The basics of voxel-level dosimetry methods and implementations to HIRD software are reviewed. Then, HIRD is validated using simulated SPECT/CT data and data from 177Lu-DOTATATE-treated patients by comparing absorbed kidney doses with OLINDA/EXM-based dosimetry. In addition, electron and photon dose components are studied separately in an example patient case.Results
The simulation study showed that HIRD can reproduce time–activity curves accurately and produce absorbed doses with less than 10% error for the kidneys, liver and spleen. From the patient data, the absorbed kidney doses calculated using HIRD and using OLINDA/EXM were highly correlated (Pearson’s correlation coefficient, r=0.98). From Bland–Altman plot analysis, an average absorbed dose difference of −2% was found between the methods.

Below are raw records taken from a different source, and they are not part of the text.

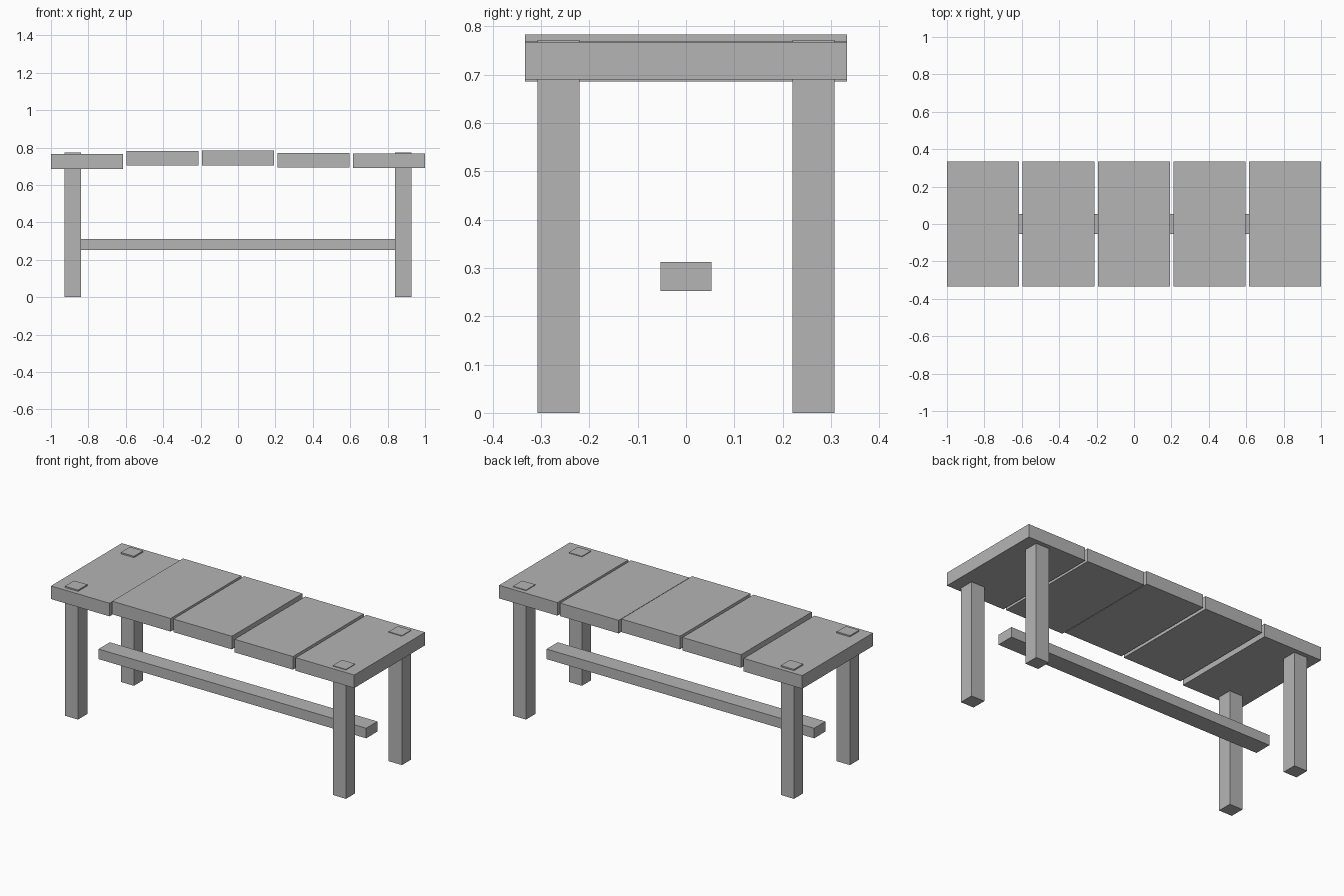
import bpy

default = bpy.data.objects.get("Cube")
if default:
    bpy.data.objects.remove(default, do_unlink=True)

# Single plain grey
grey = bpy.data.materials.new("plain grey")
grey.use_nodes = True
colour = (0.46, 0.46, 0.46, 1)
grey.diffuse_color = colour
grey.node_tree.nodes["Principled BSDF"].inputs["Base Color"].default_value = colour


def box(name, centre, size):
    bpy.ops.mesh.primitive_cube_add(size=1, location=centre)
    part = bpy.context.object
    part.name = name
    part.scale = size
    bpy.ops.object.transform_apply(location=False, rotation=False, scale=True)
    part.data.materials.append(grey)
    return part


# Seat planks, each set at a slightly different height
plank_width, plank_thick, pitch = 0.386, 0.078, 0.4035
plank_tops = [0.764, 0.781, 0.783, 0.770, 0.768]
for i, top in enumerate(plank_tops):
    box(f"seat_plank_{i + 1}", ((i - 2) * pitch, 0, top - plank_thick / 2),
        (plank_width, 0.667, plank_thick))

# Legs run through the end planks and stand just proud of them
leg_side, leg_height = 0.087, 0.772
for x, side in ((-0.8835, "right"), (0.8835, "left")):
    for y, end in ((-0.2635, "front"), (0.2635, "back")):
        box(f"{end}_{side}_leg", (x, y, leg_height / 2),
            (leg_side, leg_side, leg_height))

# Long stretcher between the leg pairs
box("stretcher", (0, 0, 0.282), (1.765, 0.106, 0.06))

In addition, we found that in 177Lu-DOTATATE-treated patients, photons can contribute over 10% of the kidney’s total dose and is partly because of cross-irradiation from high-uptake lesions close to the kidneys.Conclusion

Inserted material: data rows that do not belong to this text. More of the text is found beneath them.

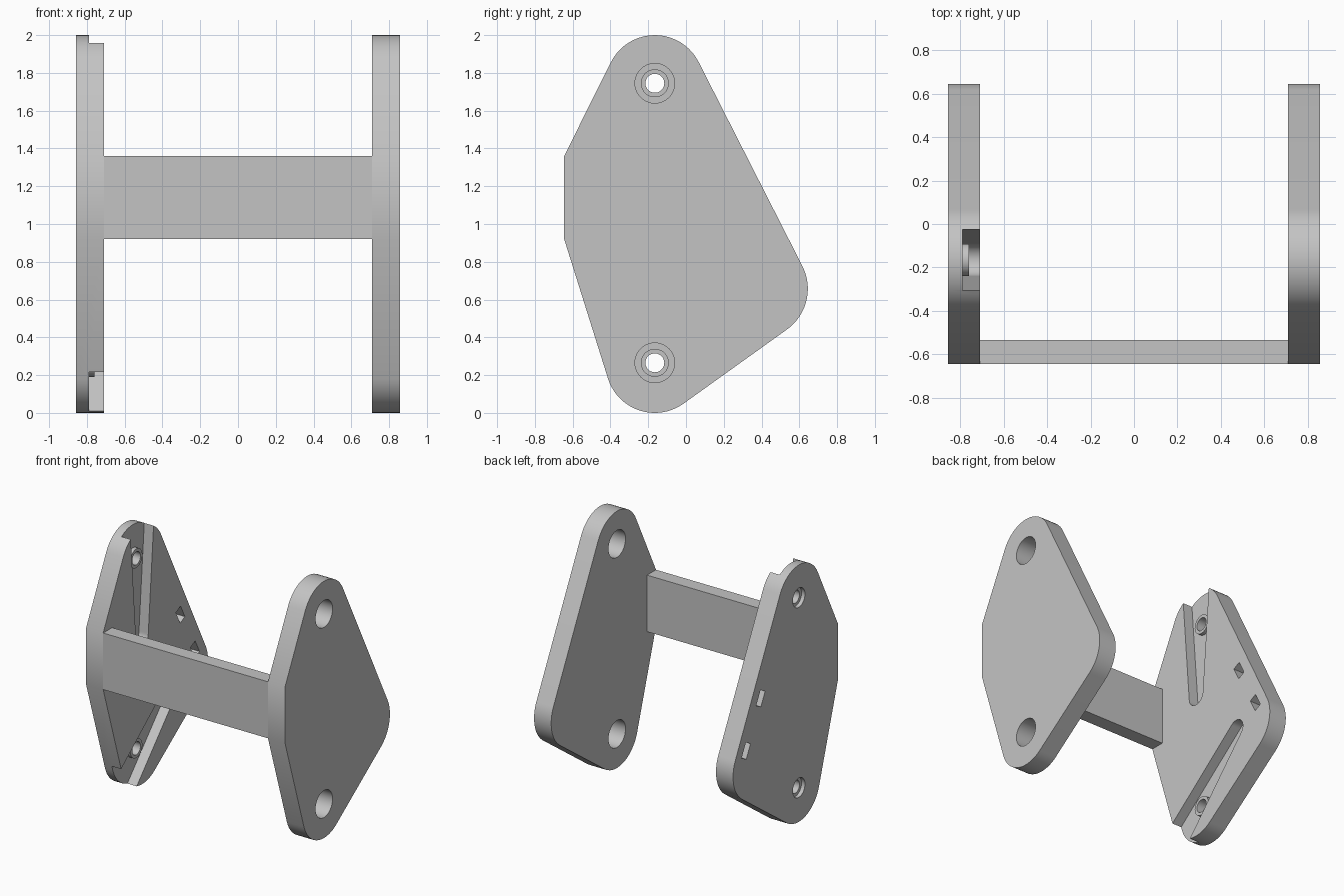
import bpy, bmesh
from math import radians, cos, sin, pi

if "Cube" in bpy.data.objects:
    bpy.data.objects.remove(bpy.data.objects["Cube"], do_unlink=True)

grey = bpy.data.materials.new("plain grey")
grey.use_nodes = True
grey.diffuse_color = (0.55, 0.55, 0.55, 1)
grey.node_tree.nodes["Principled BSDF"].inputs["Base Color"].default_value = (0.55, 0.55, 0.55, 1)

PIVOTS = [(-0.165, 1.745), (-0.165, 0.265)]
OUT, IN, FLOOR = 0.857, 0.71, 0.79


def arc(cy, cz, r, a, b, n=20):
    """Points on an arc in the y-z plane, angles in degrees."""
    steps = [radians(a + (b - a) * i / n) for i in range(n + 1)]
    return [(cy + r * cos(t), cz + r * sin(t)) for t in steps]


def circle(c, r):
    return arc(*c, r, 0, 360, 40)[:-1]


def prism(name, outline, x0, x1):
    """Extrude a y-z outline along x."""
    bm = bmesh.new()
    face = bm.faces.new([bm.verts.new((x0, y, z)) for y, z in outline])
    res = bmesh.ops.extrude_face_region(bm, geom=[face])
    verts = [g for g in res["geom"] if isinstance(g, bmesh.types.BMVert)]
    bmesh.ops.translate(bm, vec=(x1 - x0, 0, 0), verts=verts)
    bmesh.ops.recalc_face_normals(bm, faces=bm.faces)
    me = bpy.data.meshes.new(name)
    bm.to_mesh(me)
    bm.free()
    me.materials.append(grey)
    ob = bpy.data.objects.new(name, me)
    bpy.context.collection.objects.link(ob)
    return ob


def combine(target, tool, operation="DIFFERENCE"):
    """Apply a boolean and discard the tool."""
    mod = target.modifiers.new("bool", "BOOLEAN")
    mod.operation, mod.solver, mod.object = operation, "EXACT", tool
    select(target)
    bpy.ops.object.modifier_apply(modifier=mod.name)
    bpy.data.objects.remove(tool, do_unlink=True)


def select(ob):
    bpy.ops.object.select_all(action="DESELECT")
    ob.select_set(True)
    bpy.context.view_layer.objects.active = ob


def wedge(pivot, angle):
    """Tapered groove: round tip in the given direction, widening past the pivot."""
    pts = arc(0.6, 0, 0.075, -90, 90) + [(-0.6, 0.171), (-0.6, -0.171)]
    c, s = cos(radians(angle)), sin(radians(angle))
    return [(pivot[0] + u * c - v * s, pivot[1] + u * s + v * c) for u, v in pts]


def slot(cy, cz, length=0.115, width=0.065):
    """Small rectangle parallel to the long sloping edge."""
    c, s = 0.46, -0.888
    return [(cy + (i * length * c - j * width * s) / 2, cz + (i * length * s + j * width * c) / 2)
            for i, j in ((-1, -1), (1, -1), (1, 1), (-1, 1))]


# Side plate outline: three rounded corners and a short straight front edge
outline = (arc(-0.165, 0.26, 0.26, 198, 305) + arc(0.38, 0.657, 0.265, -55, 27)
           + arc(-0.165, 1.74, 0.26, 27, 154) + [(-0.645, 1.36), (-0.645, 0.92)])

# Left plate with two large access holes
left = prism("left_side_plate", outline, IN, OUT)
for p in PIVOTS:
    combine(left, prism("cutter", circle(p, 0.105), IN - 0.1, OUT + 0.1))

# Right plate with tapered grooves, bosses, screw holes and slots
right = prism("right_side_plate", outline, -OUT, -IN)
for p, angle in zip(PIVOTS, (-90, 43)):
    combine(right, prism("cutter", wedge(p, angle), -FLOOR, -IN + 0.1))
    combine(right, prism("boss", circle(p, 0.074), -FLOOR - 0.02, -FLOOR + 0.03), "UNION")
    combine(right, prism("cutter", circle(p, 0.05), -OUT - 0.1, -IN + 0.1))
    combine(right, prism("cutter", circle(p, 0.075), -OUT - 0.1, -OUT + 0.03))
for centre in ((0.305, 1.14), (0.485, 0.80)):
    combine(right, prism("cutter", slot(*centre), -OUT - 0.1, -IN + 0.1))

# Cross bar joining the plates along the front
bar = prism("cross_bar", [(-0.645, 0.92), (-0.535, 0.92), (-0.535, 1.36), (-0.645, 1.36)], -IN, IN)

for ob in (left, right):
    select(ob)
    bpy.ops.object.shade_smooth_by_angle(angle=radians(30))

HIRD is a straightforward voxel-level internal dosimetry software. Its clinical utility was verified with simulated and clinical 177Lu-DOTATATE-treated patient data. Patient studies also showed that photon contribution towards the total dose can be relatively high and voxel-level dose calculations can be valuable in cases where the target organ is in close proximity to high-uptake organs.